## Data to examine
----------------------------------------

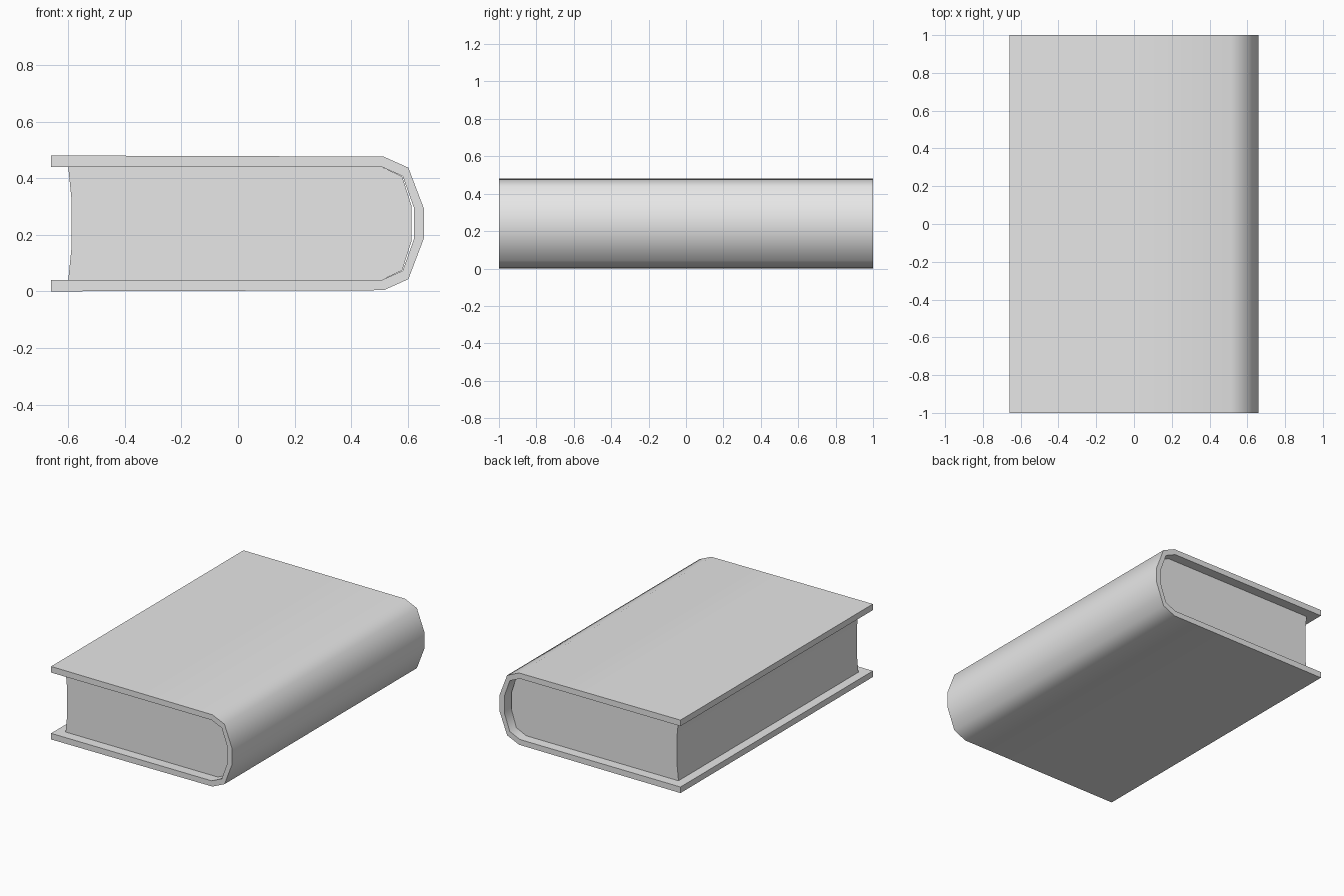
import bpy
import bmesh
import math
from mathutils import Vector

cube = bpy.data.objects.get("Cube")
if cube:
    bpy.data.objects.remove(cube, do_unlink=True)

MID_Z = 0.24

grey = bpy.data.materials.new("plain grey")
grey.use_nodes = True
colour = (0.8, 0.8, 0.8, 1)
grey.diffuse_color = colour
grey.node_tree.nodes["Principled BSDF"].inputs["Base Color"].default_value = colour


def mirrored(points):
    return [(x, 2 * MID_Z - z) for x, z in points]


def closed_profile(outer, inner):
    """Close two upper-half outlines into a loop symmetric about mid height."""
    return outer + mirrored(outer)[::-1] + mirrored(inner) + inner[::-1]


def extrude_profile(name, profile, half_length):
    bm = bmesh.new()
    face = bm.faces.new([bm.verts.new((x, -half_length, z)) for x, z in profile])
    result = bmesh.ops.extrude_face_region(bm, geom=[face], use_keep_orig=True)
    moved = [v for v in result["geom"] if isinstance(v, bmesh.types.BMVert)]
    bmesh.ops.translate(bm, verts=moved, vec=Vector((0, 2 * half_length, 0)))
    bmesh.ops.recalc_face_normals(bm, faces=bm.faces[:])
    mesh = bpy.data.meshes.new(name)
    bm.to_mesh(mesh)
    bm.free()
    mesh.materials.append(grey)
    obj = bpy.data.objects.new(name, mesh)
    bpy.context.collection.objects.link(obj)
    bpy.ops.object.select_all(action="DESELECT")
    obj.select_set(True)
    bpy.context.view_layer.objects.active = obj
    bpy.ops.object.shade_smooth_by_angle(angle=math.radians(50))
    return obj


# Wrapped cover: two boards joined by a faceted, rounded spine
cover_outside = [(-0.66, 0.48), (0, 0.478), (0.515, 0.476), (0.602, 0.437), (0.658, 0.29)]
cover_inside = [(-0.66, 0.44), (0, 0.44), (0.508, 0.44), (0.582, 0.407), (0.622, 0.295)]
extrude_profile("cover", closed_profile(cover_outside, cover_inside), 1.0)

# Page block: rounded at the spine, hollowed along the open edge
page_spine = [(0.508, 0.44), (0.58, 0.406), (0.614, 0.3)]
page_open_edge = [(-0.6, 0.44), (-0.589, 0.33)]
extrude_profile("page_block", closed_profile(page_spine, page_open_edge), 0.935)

----------------------------------------

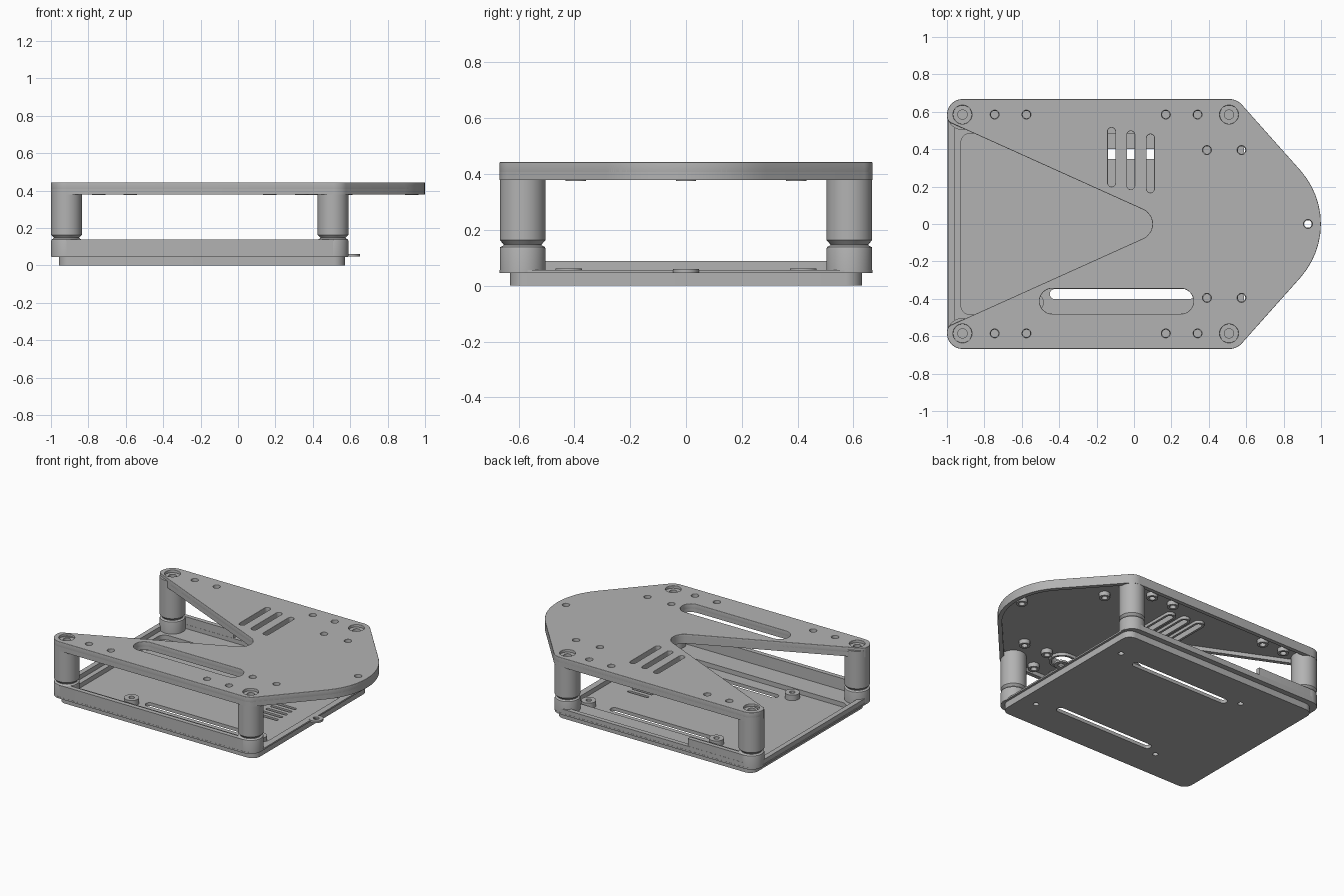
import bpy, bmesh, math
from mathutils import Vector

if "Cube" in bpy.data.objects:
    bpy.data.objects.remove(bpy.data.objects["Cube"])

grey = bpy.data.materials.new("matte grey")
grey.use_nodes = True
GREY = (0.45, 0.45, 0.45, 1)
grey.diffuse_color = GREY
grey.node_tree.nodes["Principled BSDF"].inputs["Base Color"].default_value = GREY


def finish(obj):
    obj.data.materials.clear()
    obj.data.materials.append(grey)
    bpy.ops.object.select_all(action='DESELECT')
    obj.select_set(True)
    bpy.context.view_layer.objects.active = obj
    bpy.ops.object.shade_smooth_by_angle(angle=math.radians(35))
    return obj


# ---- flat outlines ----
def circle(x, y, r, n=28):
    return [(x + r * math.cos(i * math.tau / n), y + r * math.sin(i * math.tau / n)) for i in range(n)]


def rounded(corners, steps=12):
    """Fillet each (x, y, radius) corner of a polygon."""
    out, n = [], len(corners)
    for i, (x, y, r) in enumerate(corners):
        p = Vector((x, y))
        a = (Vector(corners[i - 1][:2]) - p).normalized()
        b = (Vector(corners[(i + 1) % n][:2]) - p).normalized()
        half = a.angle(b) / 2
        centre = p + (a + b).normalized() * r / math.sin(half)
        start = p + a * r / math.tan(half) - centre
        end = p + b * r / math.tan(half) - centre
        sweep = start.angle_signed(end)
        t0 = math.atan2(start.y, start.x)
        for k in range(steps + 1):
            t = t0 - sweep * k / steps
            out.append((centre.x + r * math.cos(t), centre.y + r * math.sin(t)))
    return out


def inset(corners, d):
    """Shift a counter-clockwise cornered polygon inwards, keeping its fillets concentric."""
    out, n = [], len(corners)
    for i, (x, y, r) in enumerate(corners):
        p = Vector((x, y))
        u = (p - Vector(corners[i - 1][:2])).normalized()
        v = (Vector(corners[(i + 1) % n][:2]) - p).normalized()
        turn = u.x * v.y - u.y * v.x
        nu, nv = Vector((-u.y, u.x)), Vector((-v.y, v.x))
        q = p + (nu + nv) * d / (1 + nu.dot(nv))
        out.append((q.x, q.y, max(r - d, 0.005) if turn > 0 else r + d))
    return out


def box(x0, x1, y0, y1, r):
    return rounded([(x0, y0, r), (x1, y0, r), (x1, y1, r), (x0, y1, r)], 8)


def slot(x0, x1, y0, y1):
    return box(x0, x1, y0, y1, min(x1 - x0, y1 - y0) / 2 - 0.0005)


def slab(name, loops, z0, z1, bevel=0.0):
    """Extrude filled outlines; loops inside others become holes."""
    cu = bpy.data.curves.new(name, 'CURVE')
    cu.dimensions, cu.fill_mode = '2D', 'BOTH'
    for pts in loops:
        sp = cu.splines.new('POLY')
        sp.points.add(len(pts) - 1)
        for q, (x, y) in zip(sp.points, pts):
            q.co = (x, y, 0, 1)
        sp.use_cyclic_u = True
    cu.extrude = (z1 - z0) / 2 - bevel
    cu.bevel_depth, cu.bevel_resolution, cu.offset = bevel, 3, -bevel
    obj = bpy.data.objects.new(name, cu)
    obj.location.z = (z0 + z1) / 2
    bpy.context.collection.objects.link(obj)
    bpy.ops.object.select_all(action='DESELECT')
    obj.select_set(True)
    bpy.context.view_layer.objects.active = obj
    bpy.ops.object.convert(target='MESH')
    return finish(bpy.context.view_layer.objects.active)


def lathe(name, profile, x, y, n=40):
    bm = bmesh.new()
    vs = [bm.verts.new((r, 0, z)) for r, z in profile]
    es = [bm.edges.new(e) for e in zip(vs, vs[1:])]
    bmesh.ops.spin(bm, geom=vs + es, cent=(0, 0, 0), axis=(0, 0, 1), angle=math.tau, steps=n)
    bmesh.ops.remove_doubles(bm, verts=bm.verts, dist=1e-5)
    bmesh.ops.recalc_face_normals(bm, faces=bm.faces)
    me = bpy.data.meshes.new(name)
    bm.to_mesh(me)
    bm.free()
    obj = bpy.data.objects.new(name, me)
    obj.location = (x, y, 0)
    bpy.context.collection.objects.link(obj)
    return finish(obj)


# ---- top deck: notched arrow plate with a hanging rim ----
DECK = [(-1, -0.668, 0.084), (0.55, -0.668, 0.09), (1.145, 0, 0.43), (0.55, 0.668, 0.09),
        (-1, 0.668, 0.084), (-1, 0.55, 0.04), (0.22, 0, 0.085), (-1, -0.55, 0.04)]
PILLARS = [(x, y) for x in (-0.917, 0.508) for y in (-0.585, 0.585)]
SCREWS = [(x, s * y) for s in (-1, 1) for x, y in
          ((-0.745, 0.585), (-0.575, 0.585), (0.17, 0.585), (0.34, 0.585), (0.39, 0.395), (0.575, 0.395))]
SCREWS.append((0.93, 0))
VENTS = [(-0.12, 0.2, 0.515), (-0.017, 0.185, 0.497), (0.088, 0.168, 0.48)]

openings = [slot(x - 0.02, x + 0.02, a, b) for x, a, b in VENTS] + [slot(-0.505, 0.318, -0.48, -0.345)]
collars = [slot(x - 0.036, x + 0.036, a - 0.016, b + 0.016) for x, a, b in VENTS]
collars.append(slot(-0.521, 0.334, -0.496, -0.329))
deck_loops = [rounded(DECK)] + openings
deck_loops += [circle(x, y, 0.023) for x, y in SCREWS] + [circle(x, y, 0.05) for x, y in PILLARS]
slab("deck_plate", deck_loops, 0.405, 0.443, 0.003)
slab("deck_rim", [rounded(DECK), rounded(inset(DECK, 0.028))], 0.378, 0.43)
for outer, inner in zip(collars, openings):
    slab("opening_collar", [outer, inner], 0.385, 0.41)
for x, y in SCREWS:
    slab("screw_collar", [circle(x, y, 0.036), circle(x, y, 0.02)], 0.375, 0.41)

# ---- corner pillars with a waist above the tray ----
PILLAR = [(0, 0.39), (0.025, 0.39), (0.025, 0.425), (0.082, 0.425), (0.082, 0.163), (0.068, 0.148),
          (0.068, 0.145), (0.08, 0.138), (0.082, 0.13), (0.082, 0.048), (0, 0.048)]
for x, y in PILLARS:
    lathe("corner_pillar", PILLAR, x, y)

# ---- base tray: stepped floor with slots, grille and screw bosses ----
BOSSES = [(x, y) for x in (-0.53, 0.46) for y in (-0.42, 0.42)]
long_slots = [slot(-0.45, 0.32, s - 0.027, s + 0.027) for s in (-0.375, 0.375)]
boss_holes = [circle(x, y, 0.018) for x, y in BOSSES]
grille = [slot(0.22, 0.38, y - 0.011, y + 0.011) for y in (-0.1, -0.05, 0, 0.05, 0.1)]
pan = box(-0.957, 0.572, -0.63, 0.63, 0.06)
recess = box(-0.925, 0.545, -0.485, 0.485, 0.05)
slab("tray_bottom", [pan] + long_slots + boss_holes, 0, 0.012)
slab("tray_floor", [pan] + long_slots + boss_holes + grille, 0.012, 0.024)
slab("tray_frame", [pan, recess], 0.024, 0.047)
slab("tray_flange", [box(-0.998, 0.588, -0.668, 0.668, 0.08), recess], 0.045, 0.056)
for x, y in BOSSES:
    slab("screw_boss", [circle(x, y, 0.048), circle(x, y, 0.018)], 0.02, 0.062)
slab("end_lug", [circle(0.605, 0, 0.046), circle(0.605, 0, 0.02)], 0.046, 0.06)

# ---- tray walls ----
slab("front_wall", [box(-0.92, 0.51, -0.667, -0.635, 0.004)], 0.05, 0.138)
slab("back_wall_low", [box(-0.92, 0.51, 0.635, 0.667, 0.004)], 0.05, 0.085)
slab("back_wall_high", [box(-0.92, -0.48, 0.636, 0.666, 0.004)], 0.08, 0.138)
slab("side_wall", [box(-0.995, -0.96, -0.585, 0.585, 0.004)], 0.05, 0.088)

----------------------------------------

Check each line of the material above for "range" and say how many lines contain it, giving the number alone.

2